## EXERCISE PROMPT
Please copy, exactly as they appear below, the lines from the one containing "[(-9, 11), (36, 80)], [(22, 42)], [(50, 80)], []]" through the one containing "best = max([min(a".

## TASK DATA
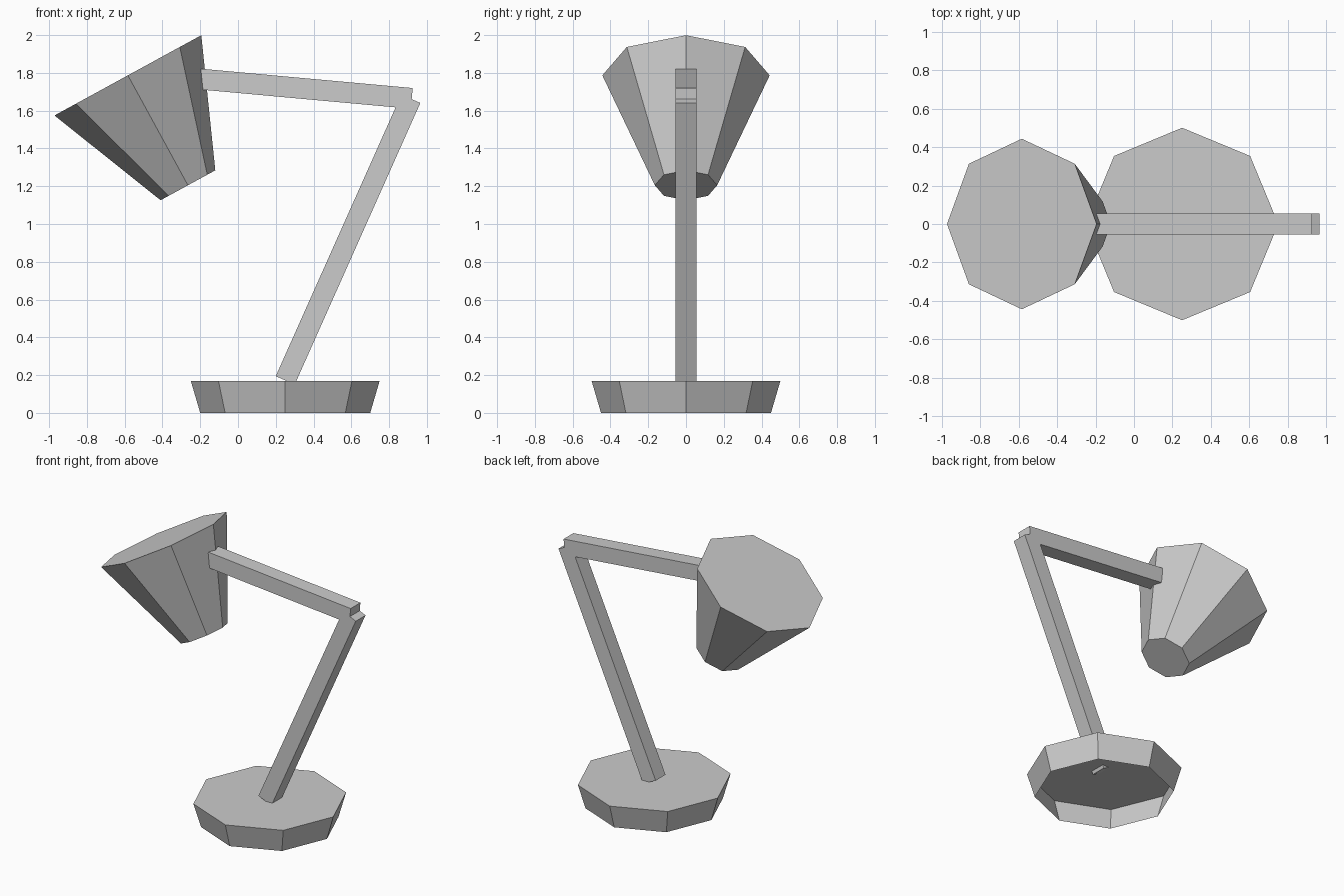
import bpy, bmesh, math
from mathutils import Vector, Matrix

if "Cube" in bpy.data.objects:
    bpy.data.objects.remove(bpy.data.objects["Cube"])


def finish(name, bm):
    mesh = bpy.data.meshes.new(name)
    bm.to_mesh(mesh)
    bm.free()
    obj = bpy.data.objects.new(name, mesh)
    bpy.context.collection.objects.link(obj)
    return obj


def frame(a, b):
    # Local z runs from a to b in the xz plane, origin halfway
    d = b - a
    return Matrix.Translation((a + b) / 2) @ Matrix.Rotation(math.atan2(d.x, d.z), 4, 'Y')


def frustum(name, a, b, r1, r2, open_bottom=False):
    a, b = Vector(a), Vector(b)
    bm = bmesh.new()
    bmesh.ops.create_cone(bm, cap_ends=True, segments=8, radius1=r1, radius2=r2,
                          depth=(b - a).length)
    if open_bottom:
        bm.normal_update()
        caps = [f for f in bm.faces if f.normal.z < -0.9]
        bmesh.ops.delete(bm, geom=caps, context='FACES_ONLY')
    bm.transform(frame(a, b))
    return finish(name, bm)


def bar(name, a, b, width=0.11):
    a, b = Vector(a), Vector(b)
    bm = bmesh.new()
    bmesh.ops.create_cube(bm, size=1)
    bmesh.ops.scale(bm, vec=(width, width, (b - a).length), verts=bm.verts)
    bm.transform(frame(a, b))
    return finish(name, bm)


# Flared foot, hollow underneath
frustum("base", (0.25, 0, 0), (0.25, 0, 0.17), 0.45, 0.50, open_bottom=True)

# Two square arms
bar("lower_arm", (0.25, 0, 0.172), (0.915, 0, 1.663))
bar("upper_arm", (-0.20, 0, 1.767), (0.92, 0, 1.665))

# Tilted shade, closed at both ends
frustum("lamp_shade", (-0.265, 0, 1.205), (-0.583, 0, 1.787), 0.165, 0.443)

==

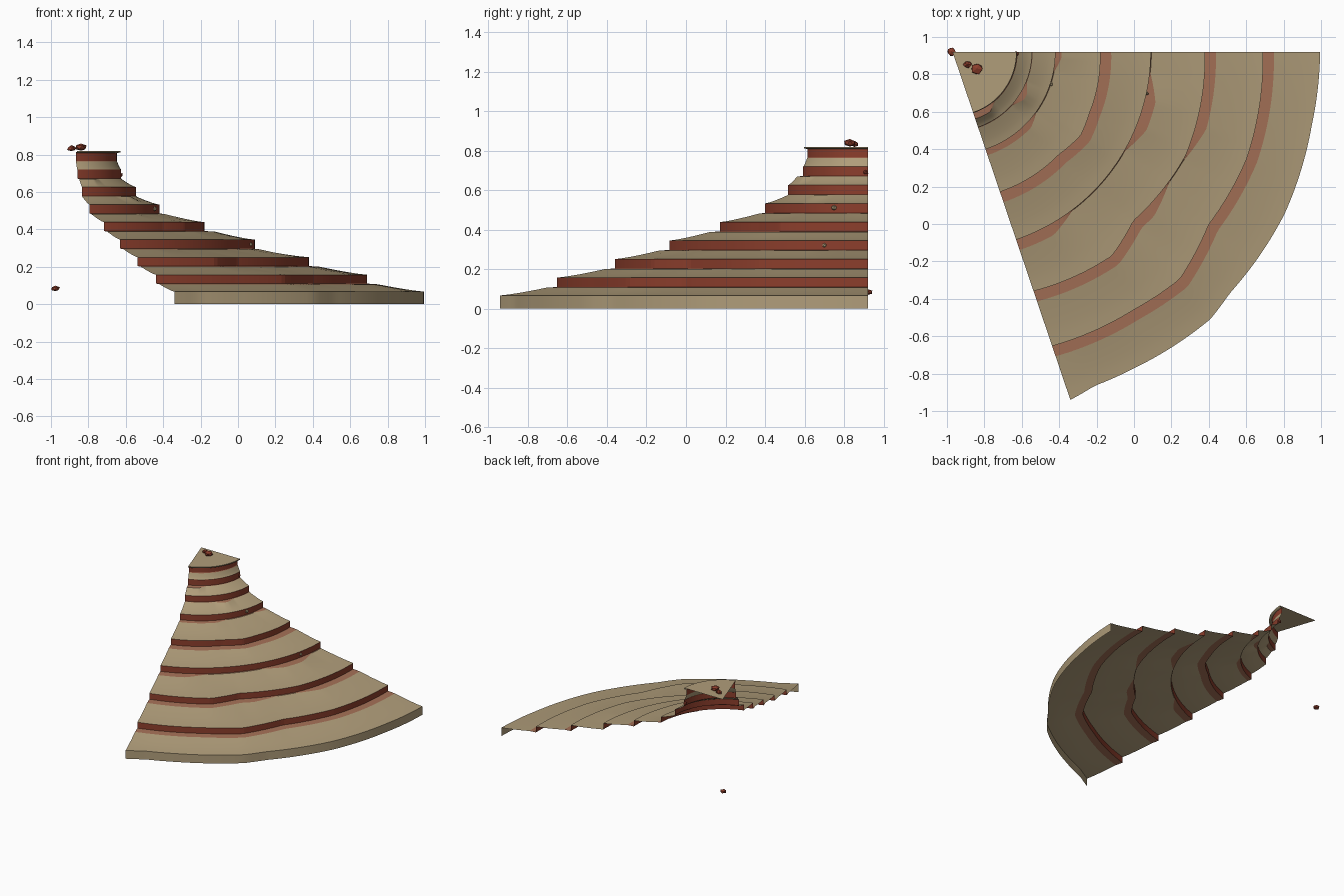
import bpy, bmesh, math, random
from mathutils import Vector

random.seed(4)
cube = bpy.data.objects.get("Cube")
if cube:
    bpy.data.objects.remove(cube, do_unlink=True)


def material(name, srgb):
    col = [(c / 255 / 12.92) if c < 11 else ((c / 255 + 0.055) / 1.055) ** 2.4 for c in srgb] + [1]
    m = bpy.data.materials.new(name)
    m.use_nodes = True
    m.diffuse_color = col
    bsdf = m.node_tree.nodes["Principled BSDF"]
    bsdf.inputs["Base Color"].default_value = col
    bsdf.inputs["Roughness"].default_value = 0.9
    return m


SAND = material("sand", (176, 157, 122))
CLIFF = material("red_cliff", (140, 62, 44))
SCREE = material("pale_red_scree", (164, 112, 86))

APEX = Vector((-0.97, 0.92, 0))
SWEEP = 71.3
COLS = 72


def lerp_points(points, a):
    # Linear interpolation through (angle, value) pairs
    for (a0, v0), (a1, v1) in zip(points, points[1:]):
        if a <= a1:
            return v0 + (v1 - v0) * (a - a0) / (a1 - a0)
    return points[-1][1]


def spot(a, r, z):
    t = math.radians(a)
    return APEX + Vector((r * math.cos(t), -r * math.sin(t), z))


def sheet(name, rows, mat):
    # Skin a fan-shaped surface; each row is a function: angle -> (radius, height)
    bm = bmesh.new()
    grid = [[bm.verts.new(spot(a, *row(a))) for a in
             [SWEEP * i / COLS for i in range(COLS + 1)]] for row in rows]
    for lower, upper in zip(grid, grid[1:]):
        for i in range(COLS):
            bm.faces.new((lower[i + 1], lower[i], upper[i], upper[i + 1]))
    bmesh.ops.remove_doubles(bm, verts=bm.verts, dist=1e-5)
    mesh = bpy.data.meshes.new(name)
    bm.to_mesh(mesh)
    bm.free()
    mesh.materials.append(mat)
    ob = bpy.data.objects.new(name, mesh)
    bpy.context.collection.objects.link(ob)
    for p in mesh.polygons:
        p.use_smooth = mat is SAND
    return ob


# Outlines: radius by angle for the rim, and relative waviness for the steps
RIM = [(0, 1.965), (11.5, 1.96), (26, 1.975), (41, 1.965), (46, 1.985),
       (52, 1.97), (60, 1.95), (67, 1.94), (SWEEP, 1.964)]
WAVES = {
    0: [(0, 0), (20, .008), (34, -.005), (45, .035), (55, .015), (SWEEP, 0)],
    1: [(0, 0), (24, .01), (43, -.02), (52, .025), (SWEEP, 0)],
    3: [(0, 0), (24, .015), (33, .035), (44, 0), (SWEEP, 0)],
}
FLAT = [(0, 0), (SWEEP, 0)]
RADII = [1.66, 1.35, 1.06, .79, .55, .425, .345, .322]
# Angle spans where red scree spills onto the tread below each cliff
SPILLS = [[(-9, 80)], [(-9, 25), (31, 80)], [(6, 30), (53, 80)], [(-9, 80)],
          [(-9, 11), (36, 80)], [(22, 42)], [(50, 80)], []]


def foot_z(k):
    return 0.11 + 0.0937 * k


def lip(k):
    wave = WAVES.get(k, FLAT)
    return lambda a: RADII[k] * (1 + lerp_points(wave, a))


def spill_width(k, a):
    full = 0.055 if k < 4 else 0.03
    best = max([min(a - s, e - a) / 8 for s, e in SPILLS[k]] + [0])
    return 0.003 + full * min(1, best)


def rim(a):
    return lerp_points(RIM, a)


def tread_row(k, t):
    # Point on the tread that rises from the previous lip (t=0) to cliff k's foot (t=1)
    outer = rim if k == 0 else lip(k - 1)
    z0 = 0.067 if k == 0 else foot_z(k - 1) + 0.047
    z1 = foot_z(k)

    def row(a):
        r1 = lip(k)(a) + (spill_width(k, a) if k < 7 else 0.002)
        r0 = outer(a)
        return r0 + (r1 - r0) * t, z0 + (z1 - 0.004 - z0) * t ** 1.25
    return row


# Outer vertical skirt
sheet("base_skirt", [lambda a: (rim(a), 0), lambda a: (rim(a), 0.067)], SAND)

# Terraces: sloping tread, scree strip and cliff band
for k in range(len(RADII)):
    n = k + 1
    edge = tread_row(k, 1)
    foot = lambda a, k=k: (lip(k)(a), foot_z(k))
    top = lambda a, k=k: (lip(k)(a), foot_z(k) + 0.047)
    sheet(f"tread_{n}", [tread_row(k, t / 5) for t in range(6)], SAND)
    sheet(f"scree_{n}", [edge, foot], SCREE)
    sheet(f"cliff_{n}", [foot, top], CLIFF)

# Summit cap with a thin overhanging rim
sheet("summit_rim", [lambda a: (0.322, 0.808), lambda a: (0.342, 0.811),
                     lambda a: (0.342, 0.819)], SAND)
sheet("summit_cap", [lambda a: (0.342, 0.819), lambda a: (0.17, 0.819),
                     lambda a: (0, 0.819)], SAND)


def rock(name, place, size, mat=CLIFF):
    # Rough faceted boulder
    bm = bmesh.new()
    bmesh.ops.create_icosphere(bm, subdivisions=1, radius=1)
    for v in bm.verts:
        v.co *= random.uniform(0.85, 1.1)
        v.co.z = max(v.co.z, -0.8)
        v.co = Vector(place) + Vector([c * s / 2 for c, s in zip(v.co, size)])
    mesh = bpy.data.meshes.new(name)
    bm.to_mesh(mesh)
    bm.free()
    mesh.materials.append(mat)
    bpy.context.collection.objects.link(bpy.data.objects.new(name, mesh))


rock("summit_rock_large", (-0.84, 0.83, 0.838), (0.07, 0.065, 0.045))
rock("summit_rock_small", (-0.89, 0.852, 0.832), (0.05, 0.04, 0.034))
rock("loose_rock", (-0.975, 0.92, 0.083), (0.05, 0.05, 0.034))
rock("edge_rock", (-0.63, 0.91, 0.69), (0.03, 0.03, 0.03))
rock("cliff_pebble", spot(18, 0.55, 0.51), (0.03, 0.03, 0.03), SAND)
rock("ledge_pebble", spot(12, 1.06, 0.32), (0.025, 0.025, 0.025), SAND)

...

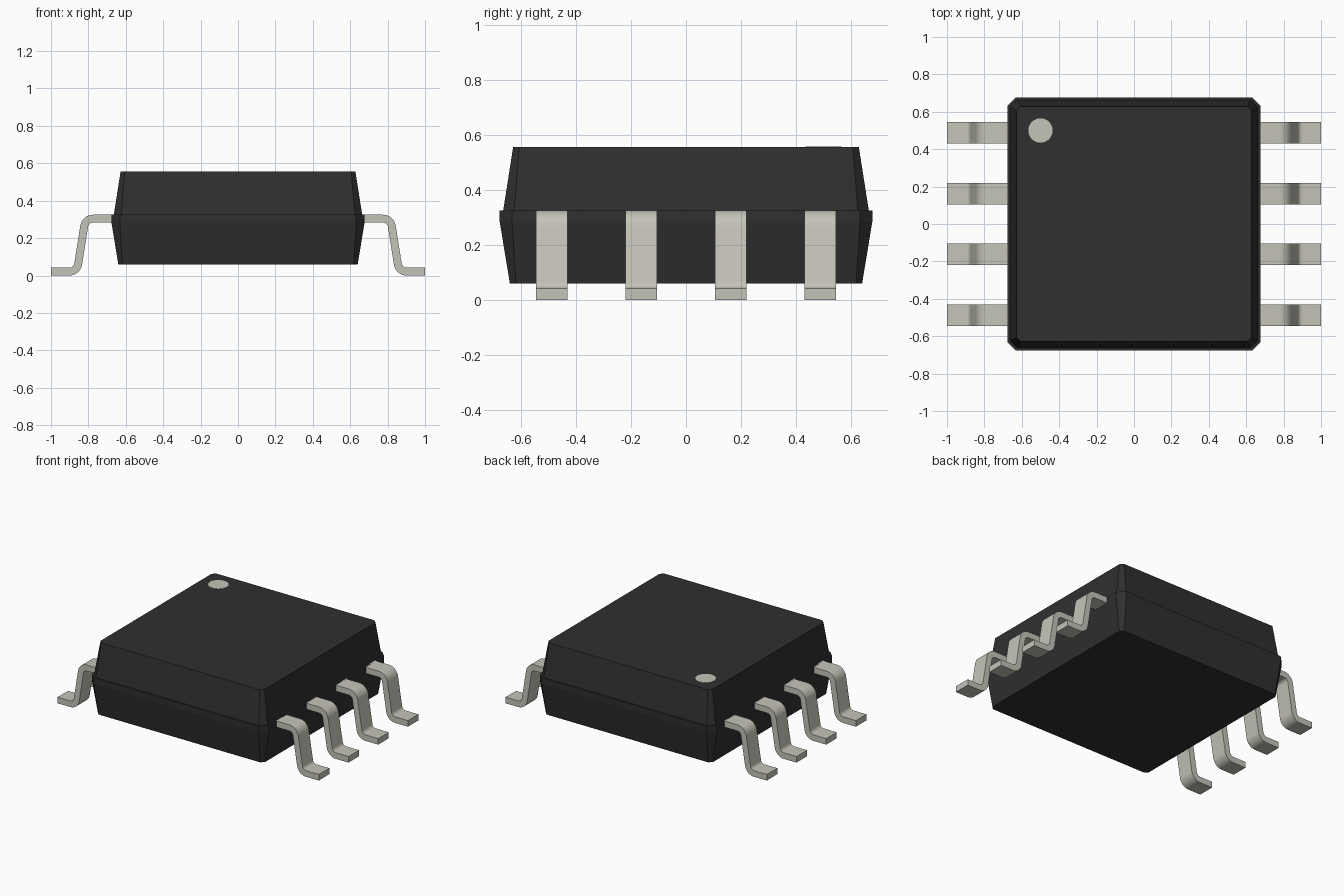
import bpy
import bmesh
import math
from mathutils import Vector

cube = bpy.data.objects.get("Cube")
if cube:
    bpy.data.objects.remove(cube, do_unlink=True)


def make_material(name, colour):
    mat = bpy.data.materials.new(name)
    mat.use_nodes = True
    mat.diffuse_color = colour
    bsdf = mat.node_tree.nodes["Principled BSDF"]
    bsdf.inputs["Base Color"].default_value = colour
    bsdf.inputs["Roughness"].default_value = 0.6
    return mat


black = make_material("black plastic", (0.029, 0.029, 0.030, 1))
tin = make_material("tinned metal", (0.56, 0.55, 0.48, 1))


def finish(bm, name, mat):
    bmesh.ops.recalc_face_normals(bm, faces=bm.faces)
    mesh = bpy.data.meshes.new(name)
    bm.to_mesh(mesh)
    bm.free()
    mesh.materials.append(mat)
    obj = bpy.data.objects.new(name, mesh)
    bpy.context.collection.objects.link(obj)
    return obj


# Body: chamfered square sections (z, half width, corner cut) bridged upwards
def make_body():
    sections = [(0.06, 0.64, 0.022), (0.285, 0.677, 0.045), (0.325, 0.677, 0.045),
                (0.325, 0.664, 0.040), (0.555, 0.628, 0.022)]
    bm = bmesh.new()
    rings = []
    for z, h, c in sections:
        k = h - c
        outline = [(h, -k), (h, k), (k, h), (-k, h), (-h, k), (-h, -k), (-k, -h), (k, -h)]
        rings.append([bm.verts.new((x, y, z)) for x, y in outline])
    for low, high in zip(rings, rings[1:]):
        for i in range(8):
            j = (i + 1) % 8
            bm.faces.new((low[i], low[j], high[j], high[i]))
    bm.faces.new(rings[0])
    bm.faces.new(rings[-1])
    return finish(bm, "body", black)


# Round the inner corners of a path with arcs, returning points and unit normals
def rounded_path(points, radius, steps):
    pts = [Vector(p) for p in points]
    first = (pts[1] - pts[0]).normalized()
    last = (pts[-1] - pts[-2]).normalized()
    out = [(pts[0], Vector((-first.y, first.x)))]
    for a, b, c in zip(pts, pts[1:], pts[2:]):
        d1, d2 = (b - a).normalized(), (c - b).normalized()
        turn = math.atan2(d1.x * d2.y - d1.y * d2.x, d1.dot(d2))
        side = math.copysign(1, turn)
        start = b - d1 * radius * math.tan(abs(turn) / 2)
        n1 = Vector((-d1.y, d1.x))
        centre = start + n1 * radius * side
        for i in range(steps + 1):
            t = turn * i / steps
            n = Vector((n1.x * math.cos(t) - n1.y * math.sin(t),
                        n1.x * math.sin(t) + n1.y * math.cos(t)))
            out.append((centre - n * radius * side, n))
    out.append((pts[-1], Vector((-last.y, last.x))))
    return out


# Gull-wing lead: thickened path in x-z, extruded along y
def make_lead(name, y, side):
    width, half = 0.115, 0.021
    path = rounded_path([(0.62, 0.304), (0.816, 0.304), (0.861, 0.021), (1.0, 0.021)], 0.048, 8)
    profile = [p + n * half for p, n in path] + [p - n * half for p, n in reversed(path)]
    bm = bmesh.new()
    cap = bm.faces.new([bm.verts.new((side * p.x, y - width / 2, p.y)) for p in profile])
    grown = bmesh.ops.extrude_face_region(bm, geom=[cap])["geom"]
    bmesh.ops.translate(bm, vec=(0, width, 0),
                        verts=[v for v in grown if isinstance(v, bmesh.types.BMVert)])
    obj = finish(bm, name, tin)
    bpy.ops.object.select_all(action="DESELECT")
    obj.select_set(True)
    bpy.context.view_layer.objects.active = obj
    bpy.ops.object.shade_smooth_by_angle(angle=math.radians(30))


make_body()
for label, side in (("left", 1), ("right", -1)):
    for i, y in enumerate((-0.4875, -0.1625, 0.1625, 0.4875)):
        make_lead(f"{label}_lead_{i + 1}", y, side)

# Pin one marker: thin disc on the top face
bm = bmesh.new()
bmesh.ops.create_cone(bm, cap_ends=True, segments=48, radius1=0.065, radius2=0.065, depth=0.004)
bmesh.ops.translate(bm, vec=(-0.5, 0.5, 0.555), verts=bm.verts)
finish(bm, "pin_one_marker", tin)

## SOLUTION TO THE PROBLEM
          [(-9, 11), (36, 80)], [(22, 42)], [(50, 80)], []]


def foot_z(k):
    return 0.11 + 0.0937 * k


def lip(k):
    wave = WAVES.get(k, FLAT)
    return lambda a: RADII[k] * (1 + lerp_points(wave, a))


def spill_width(k, a):
    full = 0.055 if k < 4 else 0.03
    best = max([min(a - s, e - a) / 8 for s, e in SPILLS[k]] + [0])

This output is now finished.